**Task statement:** Where an entry contains a picture, omit the picture and repeat the rest exactly.

**Dataset:**
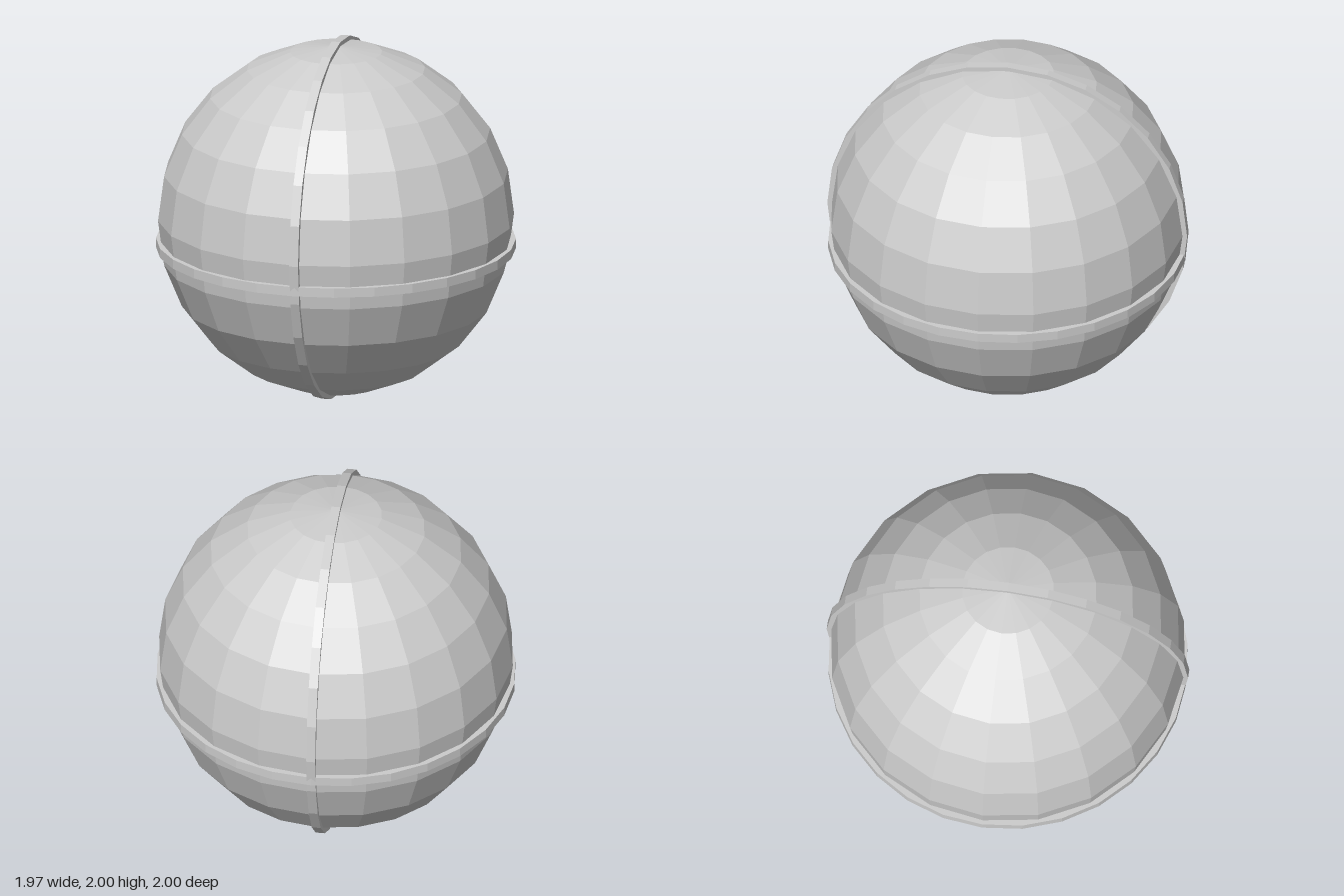
import * as THREE from 'three';

const material = new THREE.MeshStandardMaterial({ color: 0xcccccc, flatShading: true });

// Hoop around the y axis with a rectangular cross-section
function hoop(name, inner, outer, width) {
  const h = width / 2;
  const section = [[inner, -h], [outer, -h], [outer, h], [inner, h], [inner, -h]]
    .map(([x, y]) => new THREE.Vector2(x, y));
  const mesh = new THREE.Mesh(new THREE.LatheGeometry(section, 28), material);
  mesh.name = name;
  return mesh;
}

export function createModel() {
  const group = new THREE.Group();
  group.name = 'bandedBall';

  // Faceted ball
  const ball = new THREE.Mesh(new THREE.SphereGeometry(0.978, 20, 12), material);
  ball.name = 'ball';
  ball.position.y = 1;

  // Upright band running over the top, front, bottom and back
  const uprightBand = hoop('uprightBand', 0.93, 1, 0.05);
  uprightBand.rotation.z = Math.PI / 2;
  uprightBand.position.y = 1;

  // Level band just below the middle
  const levelBand = hoop('levelBand', 0.91, 0.986, 0.052);
  levelBand.position.y = 0.853;

  group.add(ball, uprightBand, levelBand);
  return group;
}
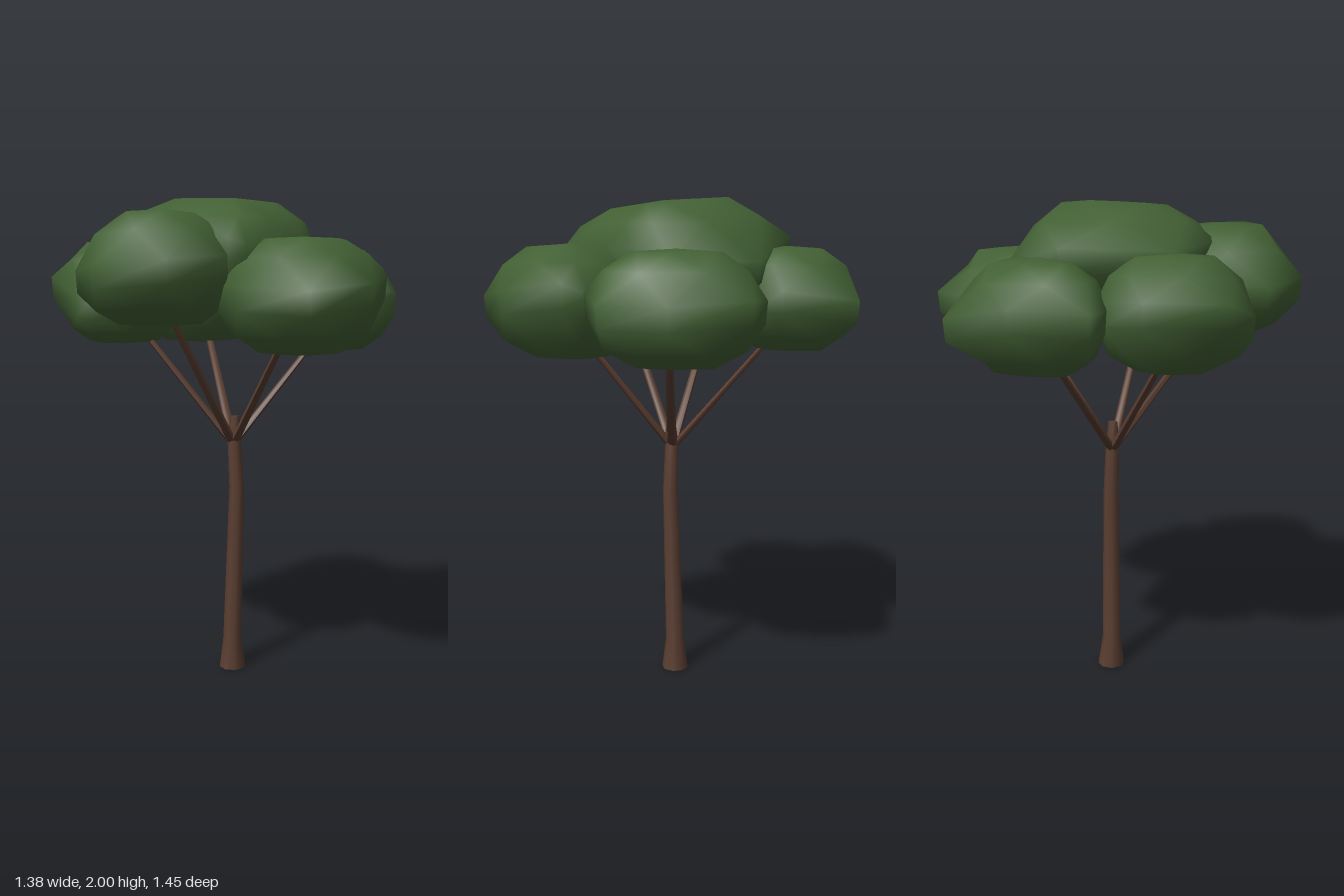
import * as THREE from 'three';
import { mergeVertices, toCreasedNormals } from 'three/addons/utils/BufferGeometryUtils.js';

const leafMaterial = new THREE.MeshStandardMaterial({ color: 0x426034 });
const barkMaterial = new THREE.MeshStandardMaterial({ color: 0x593d30 });

// Clump rings from bottom to top:
// [outline scale, rise from the rim (-1 = underside, 1 = crown), turn in outline steps]
const RINGS = [
  [0, -1, -1], [0.5, -0.94, -1], [0.85, -0.66, -0.5], [0.98, -0.2, 0],
  [1, 0.2, 0], [0.85, 0.66, 0.5], [0.5, 0.95, 1], [0, 1, 1],
];

// Closed, smooth-shaded loft over a rim of [x, y, z] corners, running clockwise from above.
// tilt slopes the crown and underside along [x, z]
function foliageClump(name, rim, bottom, top, tilt = [0, 0]) {
  const n = rim.length;
  const [cx, , cz] = [0, 1, 2].map((k) => rim.reduce((sum, p) => sum + p[k], 0) / n);
  const corner = (t) => {
    const f = Math.floor(t);
    const a = rim[(f + n) % n], b = rim[(f + 1 + n) % n];
    return a.map((v, k) => v + (b[k] - v) * (t - f));
  };
  const positions = [], indices = [];
  RINGS.forEach(([scale, rise, turn], row) => {
    for (let i = 0; i < n; i++) {
      const [px, py, pz] = corner(i + turn);
      const x = (px - cx) * scale, z = (pz - cz) * scale;
      const slope = (tilt[0] * x + tilt[1] * z) * Math.abs(rise);
      const y = THREE.MathUtils.lerp(py, rise < 0 ? bottom : top, Math.abs(rise)) + slope;
      positions.push(cx + x, y, cz + z);
    }
    if (row === 0) return;
    for (let i = 0; i < n; i++) {
      const j = (i + 1) % n, low = (row - 1) * n, high = row * n;
      if (row > 1) indices.push(low + i, high + i, low + j);
      if (row < RINGS.length - 1) indices.push(low + j, high + i, high + j);
    }
    // Close the poles, where one triangle of each pair has no area
    if (row === 1) for (let i = 0; i < n; i++) indices.push(i, n + i, n + (i + 1) % n);
  });
  const geometry = new THREE.BufferGeometry();
  geometry.setAttribute('position', new THREE.Float32BufferAttribute(positions, 3));
  geometry.setIndex(indices.slice(3 * n));
  const merged = mergeVertices(geometry);
  merged.computeVertexNormals();
  const mesh = new THREE.Mesh(merged, leafMaterial);
  mesh.name = name;
  return mesh;
}

// Tapered limb through rings of [x, y, z, radius]
function limb(name, rings, sides) {
  const geometry = new THREE.CylinderGeometry(1, 1, 1, sides, rings.length - 1);
  const pos = geometry.attributes.position;
  for (let i = 0; i < pos.count; i++) {
    const step = Math.round((pos.getY(i) + 0.5) * (rings.length - 1));
    const [x, y, z, r] = rings[step];
    pos.setXYZ(i, x + pos.getX(i) * r, y, z + pos.getZ(i) * r);
  }
  const mesh = new THREE.Mesh(toCreasedNormals(geometry, 1.1), barkMaterial);
  mesh.name = name;
  return mesh;
}

export function createModel() {
  const tree = new THREE.Group();
  tree.name = 'tree';

  // Trunk with a flared foot and a slight bend near the top
  tree.add(limb('trunk', [
    [-0.03, 0, -0.025, 0.056], [-0.03, 0.13, -0.023, 0.039],
    [-0.006, 0.8, -0.023, 0.032], [-0.016, 1, -0.018, 0.028], [-0.012, 1.1, -0.016, 0.019],
  ], 8));

  // Branches fanning out from the fork into the ring of clumps
  const tips = {
    frontBranch: [-0.06, 1.6, 0.42], leftBranch: [0.38, 1.53, 0.15],
    backLeftBranch: [0.27, 1.53, -0.38], backRightBranch: [-0.39, 1.53, -0.32],
    rightBranch: [-0.4, 1.53, 0.2],
  };
  for (const [name, tip] of Object.entries(tips)) {
    tree.add(limb(name, [[-0.02, 0.98, -0.018, 0.02], [...tip, 0.013]], 6));
  }

  // Raised middle clump
  tree.add(foliageClump('topClump', [
    [-0.46, 1.8, -0.24], [-0.12, 1.68, -0.44], [0.215, 1.7, -0.33],
    [0.28, 1.76, -0.15], [0.31, 1.75, -0.03], [0.29, 1.74, 0.35],
    [0.215, 1.77, 0.37], [-0.21, 1.82, 0.37], [-0.47, 1.79, 0.18],
  ], 1.55, 1.99, [-0.08, -0.05]));

  // Ring of five lower clumps
  tree.add(foliageClump('frontClump', [
    [-0.34, 1.68, 0.26], [-0.1, 1.7, 0.12], [0.14, 1.7, 0.17], [0.215, 1.7, 0.37],
    [0.14, 1.67, 0.63], [-0.135, 1.65, 0.72], [-0.38, 1.64, 0.54],
  ], 1.48, 1.91, [0.04, 0.06]));
  tree.add(foliageClump('leftClump', [
    [0.22, 1.6, -0.15], [0.475, 1.58, -0.19], [0.6, 1.64, -0.175], [0.69, 1.6, 0.12],
    [0.605, 1.56, 0.43], [0.29, 1.58, 0.425], [0.1, 1.6, 0.3], [0.06, 1.6, 0.05],
  ], 1.37, 1.82));
  tree.add(foliageClump('backLeftClump', [
    [-0.1, 1.56, -0.51], [0.155, 1.58, -0.73], [0.41, 1.55, -0.57], [0.56, 1.56, -0.35],
    [0.51, 1.6, -0.19], [0.2, 1.6, -0.12], [-0.06, 1.58, -0.25],
  ], 1.365, 1.8));
  tree.add(foliageClump('backRightClump', [
    [-0.445, 1.55, -0.65], [-0.17, 1.6, -0.52], [-0.14, 1.6, -0.385], [-0.15, 1.6, -0.2],
    [-0.3, 1.6, -0.05], [-0.55, 1.6, -0.07], [-0.67, 1.6, -0.13], [-0.64, 1.62, -0.42],
  ], 1.39, 1.81));
  tree.add(foliageClump('rightClump', [
    [-0.69, 1.65, 0.04], [-0.515, 1.62, -0.09], [-0.46, 1.6, -0.11], [-0.22, 1.6, 0],
    [-0.17, 1.58, 0.25], [-0.35, 1.53, 0.48], [-0.44, 1.54, 0.48], [-0.69, 1.64, 0.35],
  ], 1.4, 1.83));

  return tree;
}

**Task response:**
import * as THREE from 'three';

const material = new THREE.MeshStandardMaterial({ color: 0xcccccc, flatShading: true });

// Hoop around the y axis with a rectangular cross-section
function hoop(name, inner, outer, width) {
  const h = width / 2;
  const section = [[inner, -h], [outer, -h], [outer, h], [inner, h], [inner, -h]]
    .map(([x, y]) => new THREE.Vector2(x, y));
  const mesh = new THREE.Mesh(new THREE.LatheGeometry(section, 28), material);
  mesh.name = name;
  return mesh;
}

export function createModel() {
  const group = new THREE.Group();
  group.name = 'bandedBall';

  // Faceted ball
  const ball = new THREE.Mesh(new THREE.SphereGeometry(0.978, 20, 12), material);
  ball.name = 'ball';
  ball.position.y = 1;

  // Upright band running over the top, front, bottom and back
  const uprightBand = hoop('uprightBand', 0.93, 1, 0.05);
  uprightBand.rotation.z = Math.PI / 2;
  uprightBand.position.y = 1;

  // Level band just below the middle
  const levelBand = hoop('levelBand', 0.91, 0.986, 0.052);
  levelBand.position.y = 0.853;

  group.add(ball, uprightBand, levelBand);
  return group;
}
import * as THREE from 'three';
import { mergeVertices, toCreasedNormals } from 'three/addons/utils/BufferGeometryUtils.js';

const leafMaterial = new THREE.MeshStandardMaterial({ color: 0x426034 });
const barkMaterial = new THREE.MeshStandardMaterial({ color: 0x593d30 });

// Clump rings from bottom to top:
// [outline scale, rise from the rim (-1 = underside, 1 = crown), turn in outline steps]
const RINGS = [
  [0, -1, -1], [0.5, -0.94, -1], [0.85, -0.66, -0.5], [0.98, -0.2, 0],
  [1, 0.2, 0], [0.85, 0.66, 0.5], [0.5, 0.95, 1], [0, 1, 1],
];

// Closed, smooth-shaded loft over a rim of [x, y, z] corners, running clockwise from above.
// tilt slopes the crown and underside along [x, z]
function foliageClump(name, rim, bottom, top, tilt = [0, 0]) {
  const n = rim.length;
  const [cx, , cz] = [0, 1, 2].map((k) => rim.reduce((sum, p) => sum + p[k], 0) / n);
  const corner = (t) => {
    const f = Math.floor(t);
    const a = rim[(f + n) % n], b = rim[(f + 1 + n) % n];
    return a.map((v, k) => v + (b[k] - v) * (t - f));
  };
  const positions = [], indices = [];
  RINGS.forEach(([scale, rise, turn], row) => {
    for (let i = 0; i < n; i++) {
      const [px, py, pz] = corner(i + turn);
      const x = (px - cx) * scale, z = (pz - cz) * scale;
      const slope = (tilt[0] * x + tilt[1] * z) * Math.abs(rise);
      const y = THREE.MathUtils.lerp(py, rise < 0 ? bottom : top, Math.abs(rise)) + slope;
      positions.push(cx + x, y, cz + z);
    }
    if (row === 0) return;
    for (let i = 0; i < n; i++) {
      const j = (i + 1) % n, low = (row - 1) * n, high = row * n;
      if (row > 1) indices.push(low + i, high + i, low + j);
      if (row < RINGS.length - 1) indices.push(low + j, high + i, high + j);
    }
    // Close the poles, where one triangle of each pair has no area
    if (row === 1) for (let i = 0; i < n; i++) indices.push(i, n + i, n + (i + 1) % n);
  });
  const geometry = new THREE.BufferGeometry();
  geometry.setAttribute('position', new THREE.Float32BufferAttribute(positions, 3));
  geometry.setIndex(indices.slice(3 * n));
  const merged = mergeVertices(geometry);
  merged.computeVertexNormals();
  const mesh = new THREE.Mesh(merged, leafMaterial);
  mesh.name = name;
  return mesh;
}

// Tapered limb through rings of [x, y, z, radius]
function limb(name, rings, sides) {
  const geometry = new THREE.CylinderGeometry(1, 1, 1, sides, rings.length - 1);
  const pos = geometry.attributes.position;
  for (let i = 0; i < pos.count; i++) {
    const step = Math.round((pos.getY(i) + 0.5) * (rings.length - 1));
    const [x, y, z, r] = rings[step];
    pos.setXYZ(i, x + pos.getX(i) * r, y, z + pos.getZ(i) * r);
  }
  const mesh = new THREE.Mesh(toCreasedNormals(geometry, 1.1), barkMaterial);
  mesh.name = name;
  return mesh;
}

export function createModel() {
  const tree = new THREE.Group();
  tree.name = 'tree';

  // Trunk with a flared foot and a slight bend near the top
  tree.add(limb('trunk', [
    [-0.03, 0, -0.025, 0.056], [-0.03, 0.13, -0.023, 0.039],
    [-0.006, 0.8, -0.023, 0.032], [-0.016, 1, -0.018, 0.028], [-0.012, 1.1, -0.016, 0.019],
  ], 8));

  // Branches fanning out from the fork into the ring of clumps
  const tips = {
    frontBranch: [-0.06, 1.6, 0.42], leftBranch: [0.38, 1.53, 0.15],
    backLeftBranch: [0.27, 1.53, -0.38], backRightBranch: [-0.39, 1.53, -0.32],
    rightBranch: [-0.4, 1.53, 0.2],
  };
  for (const [name, tip] of Object.entries(tips)) {
    tree.add(limb(name, [[-0.02, 0.98, -0.018, 0.02], [...tip, 0.013]], 6));
  }

  // Raised middle clump
  tree.add(foliageClump('topClump', [
    [-0.46, 1.8, -0.24], [-0.12, 1.68, -0.44], [0.215, 1.7, -0.33],
    [0.28, 1.76, -0.15], [0.31, 1.75, -0.03], [0.29, 1.74, 0.35],
    [0.215, 1.77, 0.37], [-0.21, 1.82, 0.37], [-0.47, 1.79, 0.18],
  ], 1.55, 1.99, [-0.08, -0.05]));

  // Ring of five lower clumps
  tree.add(foliageClump('frontClump', [
    [-0.34, 1.68, 0.26], [-0.1, 1.7, 0.12], [0.14, 1.7, 0.17], [0.215, 1.7, 0.37],
    [0.14, 1.67, 0.63], [-0.135, 1.65, 0.72], [-0.38, 1.64, 0.54],
  ], 1.48, 1.91, [0.04, 0.06]));
  tree.add(foliageClump('leftClump', [
    [0.22, 1.6, -0.15], [0.475, 1.58, -0.19], [0.6, 1.64, -0.175], [0.69, 1.6, 0.12],
    [0.605, 1.56, 0.43], [0.29, 1.58, 0.425], [0.1, 1.6, 0.3], [0.06, 1.6, 0.05],
  ], 1.37, 1.82));
  tree.add(foliageClump('backLeftClump', [
    [-0.1, 1.56, -0.51], [0.155, 1.58, -0.73], [0.41, 1.55, -0.57], [0.56, 1.56, -0.35],
    [0.51, 1.6, -0.19], [0.2, 1.6, -0.12], [-0.06, 1.58, -0.25],
  ], 1.365, 1.8));
  tree.add(foliageClump('backRightClump', [
    [-0.445, 1.55, -0.65], [-0.17, 1.6, -0.52], [-0.14, 1.6, -0.385], [-0.15, 1.6, -0.2],
    [-0.3, 1.6, -0.05], [-0.55, 1.6, -0.07], [-0.67, 1.6, -0.13], [-0.64, 1.62, -0.42],
  ], 1.39, 1.81));
  tree.add(foliageClump('rightClump', [
    [-0.69, 1.65, 0.04], [-0.515, 1.62, -0.09], [-0.46, 1.6, -0.11], [-0.22, 1.6, 0],
    [-0.17, 1.58, 0.25], [-0.35, 1.53, 0.48], [-0.44, 1.54, 0.48], [-0.69, 1.64, 0.35],
  ], 1.4, 1.83));

  return tree;
}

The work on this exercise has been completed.